Waste Management’s recovery is on track although the lagging economy has put a drag on earnings. The company had revenue of $11.3 billion in 2001 and reported second-quarter net income for 2002 of $217 million, up from $191 million last year. But the company said it was less optimistic about the rest of 2002 because the economy is not recovering as quickly as it expected. Smith reports that the company will spend about $70 million this year on new systems. Implementations of PeopleSoft financials, human resources and payroll were complete by the end of 2001, and a new data warehouse allows company officials to perform monthly reviews with all field operations. “Two years ago everyone was complaining about the quality of the data,” Smith says. “During the last six months there have been no complaints, and we can now get down to business issues.” Smith adds that Waste Management has saved $75 million on new procurement systems that allow it to buy all of its supplies online.


CEO Myers and CIO Smith have been at the helm since the start of the turnaround in 1999.

Challenges Ahead:

Smith says the bulk of the new systems will be rolled out over the next 18 to 24 months and that “the risk is that we will overwhelm the field with too much change too fast.” Many of the new systems are in pilot stages, so the coming months will reveal whether they can save the company money.

What the Experts Say:

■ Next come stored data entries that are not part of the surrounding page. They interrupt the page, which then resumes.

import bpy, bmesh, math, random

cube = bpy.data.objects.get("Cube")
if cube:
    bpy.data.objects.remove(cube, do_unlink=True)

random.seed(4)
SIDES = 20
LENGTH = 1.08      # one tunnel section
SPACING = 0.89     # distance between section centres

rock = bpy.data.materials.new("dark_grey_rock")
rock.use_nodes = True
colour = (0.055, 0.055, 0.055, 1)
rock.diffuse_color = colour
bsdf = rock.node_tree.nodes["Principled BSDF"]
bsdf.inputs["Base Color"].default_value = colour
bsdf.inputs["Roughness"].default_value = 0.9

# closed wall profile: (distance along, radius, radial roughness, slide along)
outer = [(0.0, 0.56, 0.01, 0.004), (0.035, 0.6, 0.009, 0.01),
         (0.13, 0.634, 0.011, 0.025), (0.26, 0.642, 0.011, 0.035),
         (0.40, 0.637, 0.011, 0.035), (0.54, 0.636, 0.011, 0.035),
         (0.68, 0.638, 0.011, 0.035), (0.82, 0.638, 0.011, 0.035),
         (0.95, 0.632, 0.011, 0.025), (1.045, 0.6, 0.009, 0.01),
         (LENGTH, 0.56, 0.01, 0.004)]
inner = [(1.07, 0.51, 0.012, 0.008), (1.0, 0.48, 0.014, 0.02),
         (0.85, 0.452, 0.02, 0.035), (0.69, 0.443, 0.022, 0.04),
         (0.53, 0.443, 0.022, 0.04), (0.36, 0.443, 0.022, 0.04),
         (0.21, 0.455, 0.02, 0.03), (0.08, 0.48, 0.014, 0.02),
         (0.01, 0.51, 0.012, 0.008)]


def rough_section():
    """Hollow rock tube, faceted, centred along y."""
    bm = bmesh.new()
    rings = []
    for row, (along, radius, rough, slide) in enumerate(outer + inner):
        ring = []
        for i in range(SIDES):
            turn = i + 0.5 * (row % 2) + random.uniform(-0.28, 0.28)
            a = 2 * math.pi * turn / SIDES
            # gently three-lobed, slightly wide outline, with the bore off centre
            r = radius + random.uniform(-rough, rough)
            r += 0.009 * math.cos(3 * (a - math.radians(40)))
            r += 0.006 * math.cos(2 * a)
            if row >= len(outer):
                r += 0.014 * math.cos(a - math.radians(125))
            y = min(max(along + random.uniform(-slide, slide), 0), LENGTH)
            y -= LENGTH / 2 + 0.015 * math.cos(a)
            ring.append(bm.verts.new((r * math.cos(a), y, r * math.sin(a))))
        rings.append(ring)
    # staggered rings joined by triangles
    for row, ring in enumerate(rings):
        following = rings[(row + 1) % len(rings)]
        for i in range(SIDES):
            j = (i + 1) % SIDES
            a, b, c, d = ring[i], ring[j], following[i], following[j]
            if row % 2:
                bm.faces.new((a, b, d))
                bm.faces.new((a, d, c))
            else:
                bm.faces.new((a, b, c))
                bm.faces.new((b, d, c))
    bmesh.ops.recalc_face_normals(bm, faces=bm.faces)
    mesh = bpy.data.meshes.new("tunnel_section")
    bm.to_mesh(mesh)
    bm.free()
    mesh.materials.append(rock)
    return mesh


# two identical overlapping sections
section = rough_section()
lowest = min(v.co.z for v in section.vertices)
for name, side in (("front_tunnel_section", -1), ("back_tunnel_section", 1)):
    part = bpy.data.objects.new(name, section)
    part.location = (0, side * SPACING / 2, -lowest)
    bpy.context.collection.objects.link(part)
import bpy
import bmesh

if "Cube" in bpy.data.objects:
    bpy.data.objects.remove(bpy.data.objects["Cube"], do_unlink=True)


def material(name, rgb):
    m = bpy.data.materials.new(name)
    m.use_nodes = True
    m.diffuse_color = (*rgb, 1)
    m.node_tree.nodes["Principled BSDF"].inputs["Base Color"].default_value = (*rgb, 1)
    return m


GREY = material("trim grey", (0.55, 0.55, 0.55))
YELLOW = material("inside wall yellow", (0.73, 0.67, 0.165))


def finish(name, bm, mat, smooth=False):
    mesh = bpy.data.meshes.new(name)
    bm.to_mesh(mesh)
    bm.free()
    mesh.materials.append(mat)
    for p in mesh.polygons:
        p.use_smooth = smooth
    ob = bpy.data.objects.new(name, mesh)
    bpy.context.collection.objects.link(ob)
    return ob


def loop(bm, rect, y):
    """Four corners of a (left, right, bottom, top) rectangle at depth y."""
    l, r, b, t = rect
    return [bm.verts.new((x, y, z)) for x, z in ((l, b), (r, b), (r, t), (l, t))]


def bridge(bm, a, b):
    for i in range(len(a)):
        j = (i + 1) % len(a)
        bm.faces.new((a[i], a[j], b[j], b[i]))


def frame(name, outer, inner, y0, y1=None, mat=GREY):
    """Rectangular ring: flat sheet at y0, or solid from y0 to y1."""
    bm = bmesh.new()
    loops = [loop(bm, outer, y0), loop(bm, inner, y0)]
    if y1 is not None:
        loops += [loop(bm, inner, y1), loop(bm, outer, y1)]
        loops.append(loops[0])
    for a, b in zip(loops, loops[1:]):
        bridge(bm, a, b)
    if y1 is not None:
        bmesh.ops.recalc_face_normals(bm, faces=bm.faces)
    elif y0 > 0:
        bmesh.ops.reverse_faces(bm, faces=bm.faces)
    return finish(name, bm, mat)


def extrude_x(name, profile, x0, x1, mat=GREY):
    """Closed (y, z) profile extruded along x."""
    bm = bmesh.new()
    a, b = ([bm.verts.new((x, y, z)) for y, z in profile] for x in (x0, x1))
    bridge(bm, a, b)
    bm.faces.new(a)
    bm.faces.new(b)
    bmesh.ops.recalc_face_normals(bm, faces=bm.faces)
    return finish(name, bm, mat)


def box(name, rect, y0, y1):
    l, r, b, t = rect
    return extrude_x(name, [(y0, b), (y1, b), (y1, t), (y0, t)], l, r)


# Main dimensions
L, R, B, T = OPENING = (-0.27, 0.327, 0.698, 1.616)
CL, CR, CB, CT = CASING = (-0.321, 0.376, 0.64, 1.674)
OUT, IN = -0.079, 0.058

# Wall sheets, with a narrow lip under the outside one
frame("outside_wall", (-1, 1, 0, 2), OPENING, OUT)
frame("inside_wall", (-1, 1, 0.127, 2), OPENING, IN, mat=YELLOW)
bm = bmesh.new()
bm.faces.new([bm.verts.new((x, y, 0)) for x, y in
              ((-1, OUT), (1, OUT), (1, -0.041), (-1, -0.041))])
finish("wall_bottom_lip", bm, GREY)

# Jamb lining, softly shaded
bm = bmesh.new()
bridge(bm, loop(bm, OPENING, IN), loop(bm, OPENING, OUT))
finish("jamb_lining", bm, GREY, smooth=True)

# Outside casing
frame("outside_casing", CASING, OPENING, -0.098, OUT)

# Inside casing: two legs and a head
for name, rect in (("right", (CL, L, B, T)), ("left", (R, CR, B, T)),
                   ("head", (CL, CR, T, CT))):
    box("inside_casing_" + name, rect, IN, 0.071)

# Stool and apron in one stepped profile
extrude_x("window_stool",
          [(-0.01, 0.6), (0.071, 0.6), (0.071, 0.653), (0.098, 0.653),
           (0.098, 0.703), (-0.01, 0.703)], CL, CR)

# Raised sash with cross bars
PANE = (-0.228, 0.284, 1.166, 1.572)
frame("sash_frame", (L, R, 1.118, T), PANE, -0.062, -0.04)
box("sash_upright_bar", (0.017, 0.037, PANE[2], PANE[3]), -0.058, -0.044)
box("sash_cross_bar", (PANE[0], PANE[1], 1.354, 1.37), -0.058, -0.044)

“The whole industry is under margin pressure, but Waste Management is fairly stable,” says Kevin Monroe, an analyst at Thomas Weisel Partners in New York City. “The turnaround is going according to plan. I’m not sure how much of this is due to the technology, but the [IT] investments are generally seen as a positive.”